Zoe Langer

Dante in the Museum: Portrait Albums and the Foundation of Italian Literary History (1400-1800)

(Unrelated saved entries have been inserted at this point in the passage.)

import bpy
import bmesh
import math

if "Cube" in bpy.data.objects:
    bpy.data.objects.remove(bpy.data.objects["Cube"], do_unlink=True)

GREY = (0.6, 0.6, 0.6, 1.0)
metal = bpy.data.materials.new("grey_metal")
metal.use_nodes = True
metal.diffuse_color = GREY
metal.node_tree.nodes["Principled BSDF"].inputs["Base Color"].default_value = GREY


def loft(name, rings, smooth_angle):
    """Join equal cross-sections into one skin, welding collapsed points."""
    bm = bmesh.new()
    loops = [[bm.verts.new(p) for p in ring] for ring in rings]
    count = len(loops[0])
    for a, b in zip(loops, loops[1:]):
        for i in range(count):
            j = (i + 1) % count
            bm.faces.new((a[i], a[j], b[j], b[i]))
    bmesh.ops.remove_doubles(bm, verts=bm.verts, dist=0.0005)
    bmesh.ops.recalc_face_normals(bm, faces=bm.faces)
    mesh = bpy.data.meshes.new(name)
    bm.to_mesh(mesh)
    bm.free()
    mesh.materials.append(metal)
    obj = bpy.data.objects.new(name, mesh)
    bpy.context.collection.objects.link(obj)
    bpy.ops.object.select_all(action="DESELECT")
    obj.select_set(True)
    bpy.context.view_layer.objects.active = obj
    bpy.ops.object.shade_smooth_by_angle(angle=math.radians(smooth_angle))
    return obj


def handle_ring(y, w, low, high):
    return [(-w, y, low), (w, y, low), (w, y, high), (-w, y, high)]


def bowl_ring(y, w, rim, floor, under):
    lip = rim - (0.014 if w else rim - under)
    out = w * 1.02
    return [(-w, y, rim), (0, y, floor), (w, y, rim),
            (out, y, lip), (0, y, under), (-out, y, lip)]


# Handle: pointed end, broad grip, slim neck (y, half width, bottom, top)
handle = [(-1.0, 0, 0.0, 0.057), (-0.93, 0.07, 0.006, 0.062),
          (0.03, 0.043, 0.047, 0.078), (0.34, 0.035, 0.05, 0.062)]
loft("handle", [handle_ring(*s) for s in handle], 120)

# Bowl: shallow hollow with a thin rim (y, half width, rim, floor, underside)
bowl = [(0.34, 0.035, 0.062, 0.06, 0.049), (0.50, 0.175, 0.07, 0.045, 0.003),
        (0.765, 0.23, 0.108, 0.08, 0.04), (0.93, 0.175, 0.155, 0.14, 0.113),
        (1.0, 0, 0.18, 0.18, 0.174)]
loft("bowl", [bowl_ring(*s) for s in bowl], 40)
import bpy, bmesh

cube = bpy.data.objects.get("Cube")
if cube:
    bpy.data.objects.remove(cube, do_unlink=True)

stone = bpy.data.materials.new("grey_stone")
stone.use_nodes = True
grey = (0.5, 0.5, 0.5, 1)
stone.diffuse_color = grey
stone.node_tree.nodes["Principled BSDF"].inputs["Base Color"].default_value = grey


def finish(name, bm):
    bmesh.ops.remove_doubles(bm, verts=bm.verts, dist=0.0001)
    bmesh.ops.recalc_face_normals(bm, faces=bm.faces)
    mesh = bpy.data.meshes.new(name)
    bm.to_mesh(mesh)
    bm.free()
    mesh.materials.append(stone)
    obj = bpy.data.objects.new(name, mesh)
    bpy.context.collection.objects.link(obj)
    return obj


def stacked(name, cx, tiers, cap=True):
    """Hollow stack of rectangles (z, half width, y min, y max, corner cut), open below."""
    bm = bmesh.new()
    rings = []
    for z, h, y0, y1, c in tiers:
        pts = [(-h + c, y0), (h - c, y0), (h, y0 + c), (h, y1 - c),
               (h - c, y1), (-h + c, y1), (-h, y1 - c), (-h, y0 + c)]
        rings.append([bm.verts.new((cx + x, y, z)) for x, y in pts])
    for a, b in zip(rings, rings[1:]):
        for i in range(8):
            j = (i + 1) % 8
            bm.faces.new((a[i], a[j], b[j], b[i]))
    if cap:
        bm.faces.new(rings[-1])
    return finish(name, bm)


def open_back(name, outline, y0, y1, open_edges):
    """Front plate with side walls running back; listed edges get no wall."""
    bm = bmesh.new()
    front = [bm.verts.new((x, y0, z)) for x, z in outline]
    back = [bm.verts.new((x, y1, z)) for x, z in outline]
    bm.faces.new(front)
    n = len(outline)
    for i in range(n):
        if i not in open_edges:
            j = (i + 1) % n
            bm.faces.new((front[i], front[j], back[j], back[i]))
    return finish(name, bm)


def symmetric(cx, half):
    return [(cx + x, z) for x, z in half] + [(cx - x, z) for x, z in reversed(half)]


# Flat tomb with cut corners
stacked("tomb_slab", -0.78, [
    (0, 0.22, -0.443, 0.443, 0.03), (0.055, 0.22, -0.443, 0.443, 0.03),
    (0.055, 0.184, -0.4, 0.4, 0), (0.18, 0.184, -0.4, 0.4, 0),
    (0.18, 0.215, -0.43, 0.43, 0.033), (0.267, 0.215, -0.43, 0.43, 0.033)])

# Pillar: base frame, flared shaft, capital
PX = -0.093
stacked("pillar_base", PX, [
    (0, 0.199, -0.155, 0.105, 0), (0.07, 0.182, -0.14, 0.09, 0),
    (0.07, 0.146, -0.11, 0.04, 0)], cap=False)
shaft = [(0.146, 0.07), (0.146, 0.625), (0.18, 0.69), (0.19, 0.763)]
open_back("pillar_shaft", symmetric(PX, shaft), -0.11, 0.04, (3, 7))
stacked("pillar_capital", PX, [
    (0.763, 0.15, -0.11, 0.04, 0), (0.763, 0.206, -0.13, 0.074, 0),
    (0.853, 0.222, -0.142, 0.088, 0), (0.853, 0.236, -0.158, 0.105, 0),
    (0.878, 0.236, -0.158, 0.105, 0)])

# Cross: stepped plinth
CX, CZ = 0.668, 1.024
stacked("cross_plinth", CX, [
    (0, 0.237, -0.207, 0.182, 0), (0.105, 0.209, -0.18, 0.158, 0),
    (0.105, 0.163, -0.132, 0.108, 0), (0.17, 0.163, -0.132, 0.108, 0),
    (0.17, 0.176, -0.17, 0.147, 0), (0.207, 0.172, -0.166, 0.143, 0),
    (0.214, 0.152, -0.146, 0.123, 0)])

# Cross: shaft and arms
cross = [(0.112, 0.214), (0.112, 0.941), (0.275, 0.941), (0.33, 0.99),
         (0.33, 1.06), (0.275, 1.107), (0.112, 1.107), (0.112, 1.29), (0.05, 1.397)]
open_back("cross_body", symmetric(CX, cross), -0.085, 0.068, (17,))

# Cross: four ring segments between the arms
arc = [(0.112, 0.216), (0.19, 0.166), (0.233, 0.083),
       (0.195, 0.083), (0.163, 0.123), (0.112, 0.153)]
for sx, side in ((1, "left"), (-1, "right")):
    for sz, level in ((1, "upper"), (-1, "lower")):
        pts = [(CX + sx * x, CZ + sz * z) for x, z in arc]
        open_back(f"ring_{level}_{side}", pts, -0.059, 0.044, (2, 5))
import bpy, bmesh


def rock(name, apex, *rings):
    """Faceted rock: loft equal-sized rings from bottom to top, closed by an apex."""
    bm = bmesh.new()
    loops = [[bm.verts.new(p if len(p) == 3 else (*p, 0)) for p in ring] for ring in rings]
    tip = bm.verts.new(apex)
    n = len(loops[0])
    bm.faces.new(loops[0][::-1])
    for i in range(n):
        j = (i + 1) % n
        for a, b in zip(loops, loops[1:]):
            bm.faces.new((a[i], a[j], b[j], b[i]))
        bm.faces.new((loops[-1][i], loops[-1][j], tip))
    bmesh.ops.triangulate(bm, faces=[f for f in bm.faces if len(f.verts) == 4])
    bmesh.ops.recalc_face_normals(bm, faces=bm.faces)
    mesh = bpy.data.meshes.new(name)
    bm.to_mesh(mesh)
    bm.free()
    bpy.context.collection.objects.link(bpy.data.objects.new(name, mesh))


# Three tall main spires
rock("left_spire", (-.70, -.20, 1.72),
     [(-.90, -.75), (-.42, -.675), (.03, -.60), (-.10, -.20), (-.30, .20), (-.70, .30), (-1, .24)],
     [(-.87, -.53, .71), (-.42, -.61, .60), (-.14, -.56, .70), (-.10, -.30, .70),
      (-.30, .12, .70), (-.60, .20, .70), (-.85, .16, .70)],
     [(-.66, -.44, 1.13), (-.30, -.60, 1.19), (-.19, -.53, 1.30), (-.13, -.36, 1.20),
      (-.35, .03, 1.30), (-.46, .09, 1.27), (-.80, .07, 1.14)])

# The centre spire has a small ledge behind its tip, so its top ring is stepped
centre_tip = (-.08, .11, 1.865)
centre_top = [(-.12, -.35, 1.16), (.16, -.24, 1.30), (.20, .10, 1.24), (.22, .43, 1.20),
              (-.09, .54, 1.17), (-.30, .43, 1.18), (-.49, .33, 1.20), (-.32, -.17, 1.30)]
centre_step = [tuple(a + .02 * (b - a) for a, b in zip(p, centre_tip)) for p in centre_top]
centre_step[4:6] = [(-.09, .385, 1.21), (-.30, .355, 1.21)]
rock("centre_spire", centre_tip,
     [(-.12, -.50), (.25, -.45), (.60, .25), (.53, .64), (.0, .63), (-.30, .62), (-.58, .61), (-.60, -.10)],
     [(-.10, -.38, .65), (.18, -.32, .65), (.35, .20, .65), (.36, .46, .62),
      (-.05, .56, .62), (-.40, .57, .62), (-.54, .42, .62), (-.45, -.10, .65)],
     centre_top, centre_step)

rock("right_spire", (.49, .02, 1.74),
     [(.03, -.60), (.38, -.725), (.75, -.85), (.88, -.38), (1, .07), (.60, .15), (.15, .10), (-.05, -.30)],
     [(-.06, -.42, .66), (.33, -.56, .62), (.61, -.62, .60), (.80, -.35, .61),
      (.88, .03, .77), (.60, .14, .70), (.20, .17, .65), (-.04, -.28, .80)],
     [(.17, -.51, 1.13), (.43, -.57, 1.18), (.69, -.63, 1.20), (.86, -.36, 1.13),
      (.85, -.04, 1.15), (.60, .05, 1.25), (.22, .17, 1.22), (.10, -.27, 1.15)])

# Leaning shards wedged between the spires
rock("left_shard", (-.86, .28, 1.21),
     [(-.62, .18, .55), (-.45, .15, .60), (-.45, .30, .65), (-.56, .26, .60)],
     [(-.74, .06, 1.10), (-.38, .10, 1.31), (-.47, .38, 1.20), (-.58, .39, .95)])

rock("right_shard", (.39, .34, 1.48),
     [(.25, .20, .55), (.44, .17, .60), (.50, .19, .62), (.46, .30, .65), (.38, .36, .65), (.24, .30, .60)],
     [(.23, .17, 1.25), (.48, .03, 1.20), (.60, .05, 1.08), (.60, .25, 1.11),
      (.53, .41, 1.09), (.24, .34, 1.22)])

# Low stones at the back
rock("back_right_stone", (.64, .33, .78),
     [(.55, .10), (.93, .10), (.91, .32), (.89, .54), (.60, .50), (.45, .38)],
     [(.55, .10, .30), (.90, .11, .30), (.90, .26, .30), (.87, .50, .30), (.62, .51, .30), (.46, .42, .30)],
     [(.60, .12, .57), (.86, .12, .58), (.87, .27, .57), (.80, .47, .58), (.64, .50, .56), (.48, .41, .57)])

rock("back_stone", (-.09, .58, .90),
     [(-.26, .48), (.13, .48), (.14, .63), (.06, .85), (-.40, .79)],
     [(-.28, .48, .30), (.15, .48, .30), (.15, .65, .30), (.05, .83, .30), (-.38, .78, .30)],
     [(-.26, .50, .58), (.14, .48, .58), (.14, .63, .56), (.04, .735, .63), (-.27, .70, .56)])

My work explores how the publication, circulation, and collection of the portrait of Dante Alighieri shaped ideas about the genre of poetry and the invention of literary history in the early modern period (1400 - 1800). I examine the ways that printed portrait books, medals, museums, and libraries in rich the collections at the Herzog August Bibliothek established Dante’s iconography, authorship, and cultural authority in Europe. I am particularly interested in the ways that artists and publishers working in Northern Europe (Frankfurt, Antwerp, Lyon) presented Dante to different print markets in the sixteenth and seventeenth centuries, translating Dante’s authority to multiple authors and audiences. The analysis of these visual sources provides a more complete picture of how readers encountered Italian authors both in Italy and abroad and yields new insights into changing attitudes towards Dante’s position as an author and the history of reading his works from 1500 to 1800. More broadly, I am interested in how the acquisition of albums, single-sheet prints, and printed editions by or featuring Italian authors, namely Dante, Petrarch, and Boccaccio, for the Ducal library in the period of 1550 to 1800 gives us valuable insight into the history of early modern collecting practices and the organization of early modern libraries in Europe.